Monday, March 30, 2009

Kudos to Salon and Kate Harding

for this piece on the new study just out from England that may finally shut down the "Anorexia is the mother's fault!" argument. (You have to register on the site to see it, but you can get a free day pass.)

The study looks at brain development in utero, and reinforces the notion that genetics and neurobiology are the biggest culprits when it comes to why some kids develop eating disorders. As Harding writes:

Ian Frampton, a pediatric psychology consultant and co-author of a study to be presented at a conference at the Institute of Education in London this week, says, "Our research shows that certain kids' brains develop in such a way that makes them more vulnerable to the more commonly known risk factors for eating disorders, such as the size-zero debate, media representations of very skinny women and bad parents." The Guardian reports that based on "in-depth neuropsychological testing" on over 200 anorexia patients in the UK, US, and Norway, Frampton and his colleagues found "about 70% of the patients had suffered damage to their neurotransmitters, which help brain cells communicate with each other, had undergone subtle changes in the structure of their brains, or both." In the past, researchers often assumed that anorexia causes changes to sufferers' brains, but these findings suggest that it works the other way around.

One caveat: If you value your sanity, don't read the comments. Unless a huge surge of adrenaline would be a positive development in your evening.

*Full disclosure: Harding mentions Feed Me! in the piece. Thanks, Kate!


pennylane said...

I think not reading comments at Salon is generally a useful piece of advice but I always cheer up when I see Kate's byline.

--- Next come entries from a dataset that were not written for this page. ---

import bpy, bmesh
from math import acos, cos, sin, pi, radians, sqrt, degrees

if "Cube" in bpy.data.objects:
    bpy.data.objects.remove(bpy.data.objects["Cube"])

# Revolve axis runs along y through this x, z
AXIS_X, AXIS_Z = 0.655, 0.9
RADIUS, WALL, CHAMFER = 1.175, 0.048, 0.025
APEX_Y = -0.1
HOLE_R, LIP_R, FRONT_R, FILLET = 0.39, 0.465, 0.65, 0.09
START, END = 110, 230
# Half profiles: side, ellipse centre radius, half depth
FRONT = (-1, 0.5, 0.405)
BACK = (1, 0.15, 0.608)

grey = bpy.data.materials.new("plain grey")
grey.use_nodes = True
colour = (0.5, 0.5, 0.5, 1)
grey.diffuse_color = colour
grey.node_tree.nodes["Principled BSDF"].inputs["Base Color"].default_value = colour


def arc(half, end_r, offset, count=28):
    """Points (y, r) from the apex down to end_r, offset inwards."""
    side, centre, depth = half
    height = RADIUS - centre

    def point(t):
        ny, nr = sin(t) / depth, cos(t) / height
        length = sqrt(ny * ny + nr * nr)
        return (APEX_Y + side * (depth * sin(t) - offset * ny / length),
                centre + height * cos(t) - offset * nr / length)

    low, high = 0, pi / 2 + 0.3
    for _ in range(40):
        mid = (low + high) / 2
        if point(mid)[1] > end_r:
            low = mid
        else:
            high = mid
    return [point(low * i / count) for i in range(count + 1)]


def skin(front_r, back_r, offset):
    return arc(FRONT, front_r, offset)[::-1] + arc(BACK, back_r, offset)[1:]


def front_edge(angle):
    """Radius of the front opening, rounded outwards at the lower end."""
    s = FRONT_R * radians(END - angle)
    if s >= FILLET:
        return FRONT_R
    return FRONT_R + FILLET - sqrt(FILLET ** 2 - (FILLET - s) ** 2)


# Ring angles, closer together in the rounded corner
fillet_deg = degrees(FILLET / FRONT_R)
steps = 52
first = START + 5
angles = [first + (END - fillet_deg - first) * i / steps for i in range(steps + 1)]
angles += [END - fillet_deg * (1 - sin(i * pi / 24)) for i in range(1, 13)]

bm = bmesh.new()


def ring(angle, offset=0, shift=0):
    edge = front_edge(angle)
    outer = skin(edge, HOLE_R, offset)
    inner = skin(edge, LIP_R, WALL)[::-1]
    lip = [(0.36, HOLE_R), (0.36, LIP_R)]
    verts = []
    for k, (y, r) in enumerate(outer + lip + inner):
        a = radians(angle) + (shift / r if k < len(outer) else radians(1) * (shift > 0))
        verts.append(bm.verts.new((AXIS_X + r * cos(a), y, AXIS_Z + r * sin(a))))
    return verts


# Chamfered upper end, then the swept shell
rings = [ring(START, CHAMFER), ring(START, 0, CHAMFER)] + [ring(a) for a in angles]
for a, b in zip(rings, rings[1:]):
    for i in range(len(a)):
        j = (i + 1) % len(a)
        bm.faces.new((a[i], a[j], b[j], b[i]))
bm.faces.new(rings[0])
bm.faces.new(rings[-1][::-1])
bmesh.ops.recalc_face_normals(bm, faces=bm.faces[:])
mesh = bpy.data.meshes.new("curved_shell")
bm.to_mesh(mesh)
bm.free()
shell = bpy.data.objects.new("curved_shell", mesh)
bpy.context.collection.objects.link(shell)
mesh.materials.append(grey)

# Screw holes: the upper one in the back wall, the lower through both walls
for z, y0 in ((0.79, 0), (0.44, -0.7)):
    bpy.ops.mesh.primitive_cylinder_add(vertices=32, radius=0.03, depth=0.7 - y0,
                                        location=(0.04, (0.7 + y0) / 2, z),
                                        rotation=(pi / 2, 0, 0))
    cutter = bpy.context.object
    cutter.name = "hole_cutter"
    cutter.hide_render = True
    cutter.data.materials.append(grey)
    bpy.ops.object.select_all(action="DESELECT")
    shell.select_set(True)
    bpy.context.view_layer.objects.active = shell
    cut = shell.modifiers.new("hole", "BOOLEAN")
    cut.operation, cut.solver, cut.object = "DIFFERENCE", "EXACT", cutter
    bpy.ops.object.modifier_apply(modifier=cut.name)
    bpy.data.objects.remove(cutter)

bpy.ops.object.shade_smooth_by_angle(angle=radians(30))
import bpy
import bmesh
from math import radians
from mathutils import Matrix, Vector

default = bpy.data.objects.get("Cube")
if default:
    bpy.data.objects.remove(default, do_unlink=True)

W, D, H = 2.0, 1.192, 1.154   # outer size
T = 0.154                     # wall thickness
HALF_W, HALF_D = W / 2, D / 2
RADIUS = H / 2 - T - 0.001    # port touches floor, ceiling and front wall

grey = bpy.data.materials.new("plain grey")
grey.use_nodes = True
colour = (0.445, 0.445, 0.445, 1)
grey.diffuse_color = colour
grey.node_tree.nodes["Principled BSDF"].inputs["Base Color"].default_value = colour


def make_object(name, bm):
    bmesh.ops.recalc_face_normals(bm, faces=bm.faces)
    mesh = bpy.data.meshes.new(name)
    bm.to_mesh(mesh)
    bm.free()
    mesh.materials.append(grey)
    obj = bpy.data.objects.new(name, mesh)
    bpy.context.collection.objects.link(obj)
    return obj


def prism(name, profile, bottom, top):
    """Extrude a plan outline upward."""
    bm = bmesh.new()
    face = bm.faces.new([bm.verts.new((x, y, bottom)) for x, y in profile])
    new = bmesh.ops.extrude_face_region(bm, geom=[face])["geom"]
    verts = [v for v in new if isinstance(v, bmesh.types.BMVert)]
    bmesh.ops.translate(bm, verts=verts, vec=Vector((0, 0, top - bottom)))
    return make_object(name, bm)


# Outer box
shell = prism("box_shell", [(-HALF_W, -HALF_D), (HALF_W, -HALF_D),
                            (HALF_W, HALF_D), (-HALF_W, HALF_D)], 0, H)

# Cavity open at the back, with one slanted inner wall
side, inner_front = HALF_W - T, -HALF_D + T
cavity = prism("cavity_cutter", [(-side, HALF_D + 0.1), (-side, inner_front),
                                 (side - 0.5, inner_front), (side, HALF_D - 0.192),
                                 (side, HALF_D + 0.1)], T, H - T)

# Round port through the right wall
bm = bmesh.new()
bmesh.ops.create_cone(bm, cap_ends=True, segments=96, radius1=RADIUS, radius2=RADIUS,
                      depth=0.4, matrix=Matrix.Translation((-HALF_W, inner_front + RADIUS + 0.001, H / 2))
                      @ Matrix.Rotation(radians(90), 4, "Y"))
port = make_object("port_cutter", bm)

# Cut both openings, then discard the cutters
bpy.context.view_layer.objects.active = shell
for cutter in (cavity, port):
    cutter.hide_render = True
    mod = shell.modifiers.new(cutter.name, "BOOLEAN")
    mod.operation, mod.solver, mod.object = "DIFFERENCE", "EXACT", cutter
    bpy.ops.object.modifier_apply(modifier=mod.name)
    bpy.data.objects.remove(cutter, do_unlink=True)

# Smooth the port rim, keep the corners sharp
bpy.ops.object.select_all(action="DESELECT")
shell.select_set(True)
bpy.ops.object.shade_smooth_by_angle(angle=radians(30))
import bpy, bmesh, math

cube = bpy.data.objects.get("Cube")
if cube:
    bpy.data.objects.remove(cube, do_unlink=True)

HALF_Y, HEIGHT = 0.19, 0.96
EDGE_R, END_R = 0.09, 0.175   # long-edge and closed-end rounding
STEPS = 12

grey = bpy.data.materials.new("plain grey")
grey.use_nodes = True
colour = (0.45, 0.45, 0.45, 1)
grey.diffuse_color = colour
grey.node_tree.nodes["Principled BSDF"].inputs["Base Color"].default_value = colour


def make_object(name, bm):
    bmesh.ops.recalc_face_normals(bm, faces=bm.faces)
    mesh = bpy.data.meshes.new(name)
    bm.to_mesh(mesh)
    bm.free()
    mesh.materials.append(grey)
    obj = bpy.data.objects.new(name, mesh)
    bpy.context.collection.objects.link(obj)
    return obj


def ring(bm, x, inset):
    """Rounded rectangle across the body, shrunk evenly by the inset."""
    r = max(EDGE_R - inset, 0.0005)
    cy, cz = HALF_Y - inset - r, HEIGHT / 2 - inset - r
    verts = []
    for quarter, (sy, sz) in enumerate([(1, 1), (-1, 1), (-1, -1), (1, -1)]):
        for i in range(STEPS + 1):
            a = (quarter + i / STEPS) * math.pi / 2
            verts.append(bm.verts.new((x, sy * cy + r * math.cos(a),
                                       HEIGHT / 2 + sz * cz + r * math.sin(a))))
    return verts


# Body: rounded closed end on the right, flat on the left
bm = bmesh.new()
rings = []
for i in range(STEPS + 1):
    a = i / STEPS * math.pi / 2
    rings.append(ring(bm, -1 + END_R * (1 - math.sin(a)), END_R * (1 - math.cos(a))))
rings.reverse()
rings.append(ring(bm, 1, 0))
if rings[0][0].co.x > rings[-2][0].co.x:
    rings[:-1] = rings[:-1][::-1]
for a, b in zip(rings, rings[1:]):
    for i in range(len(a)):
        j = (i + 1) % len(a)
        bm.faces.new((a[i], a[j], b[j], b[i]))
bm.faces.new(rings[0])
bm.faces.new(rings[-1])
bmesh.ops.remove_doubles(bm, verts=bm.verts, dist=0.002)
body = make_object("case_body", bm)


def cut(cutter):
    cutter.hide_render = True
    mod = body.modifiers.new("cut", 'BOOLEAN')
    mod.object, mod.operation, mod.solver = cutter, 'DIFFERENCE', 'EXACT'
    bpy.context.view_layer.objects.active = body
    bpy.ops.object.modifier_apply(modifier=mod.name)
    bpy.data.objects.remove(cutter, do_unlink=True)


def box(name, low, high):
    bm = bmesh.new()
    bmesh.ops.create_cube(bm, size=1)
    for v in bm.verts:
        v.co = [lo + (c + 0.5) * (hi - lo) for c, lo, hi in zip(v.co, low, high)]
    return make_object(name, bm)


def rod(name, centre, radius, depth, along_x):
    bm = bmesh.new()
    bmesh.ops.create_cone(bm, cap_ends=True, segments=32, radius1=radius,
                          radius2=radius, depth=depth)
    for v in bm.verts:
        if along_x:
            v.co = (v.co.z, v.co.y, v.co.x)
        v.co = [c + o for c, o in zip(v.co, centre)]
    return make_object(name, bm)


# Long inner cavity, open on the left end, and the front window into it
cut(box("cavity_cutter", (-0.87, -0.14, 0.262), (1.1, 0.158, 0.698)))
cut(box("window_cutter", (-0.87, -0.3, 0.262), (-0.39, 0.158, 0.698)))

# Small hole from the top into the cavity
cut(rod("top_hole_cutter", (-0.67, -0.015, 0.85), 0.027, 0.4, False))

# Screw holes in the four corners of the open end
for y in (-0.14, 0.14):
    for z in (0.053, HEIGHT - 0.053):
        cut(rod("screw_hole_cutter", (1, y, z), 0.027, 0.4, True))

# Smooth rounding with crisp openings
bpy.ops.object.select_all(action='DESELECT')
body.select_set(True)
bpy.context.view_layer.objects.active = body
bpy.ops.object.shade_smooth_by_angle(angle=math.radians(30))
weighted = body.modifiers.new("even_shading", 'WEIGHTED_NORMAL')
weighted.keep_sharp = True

I was glad to see this study and that there is greater research into the neurobiology of eating disorders (and other problems). I was not surprised at all to see that, for example, similar neuropsychological problems were found in children with ADHD, etc.

Gwen said...

I'm not going to read the article; But thanks for describing the gist of the research and what it means. It's about time people stopped blaming parents for the problem and started seeing them as part of the solution. I had anorexia for many years, and though I'm sure my mom and dad may have done some things to trigger my illness, my anorexia was so much more than just a reaction to problems with my parents, or a need for "control" (God, I hate that one). People always say that and it drives me crazy. It's almost as if people are justifying inaction. By attributing the causality of the illness to an intense need for control they attempt to excuse their inaction. God forbid their intervention make the sufferer feel more out of control and make the anorexia worse. In reality, feeling out of control is inevitable and a necessary part of recovery from an eating disorder. From my own experience, people with eating disorders deep inside desperately want someone to take charge but our illness compels us to deny that need and actively reject help and intervention. That is the nature of the beast. Thanks again for being a voice of reason in a mad, and very eating-disordered, world!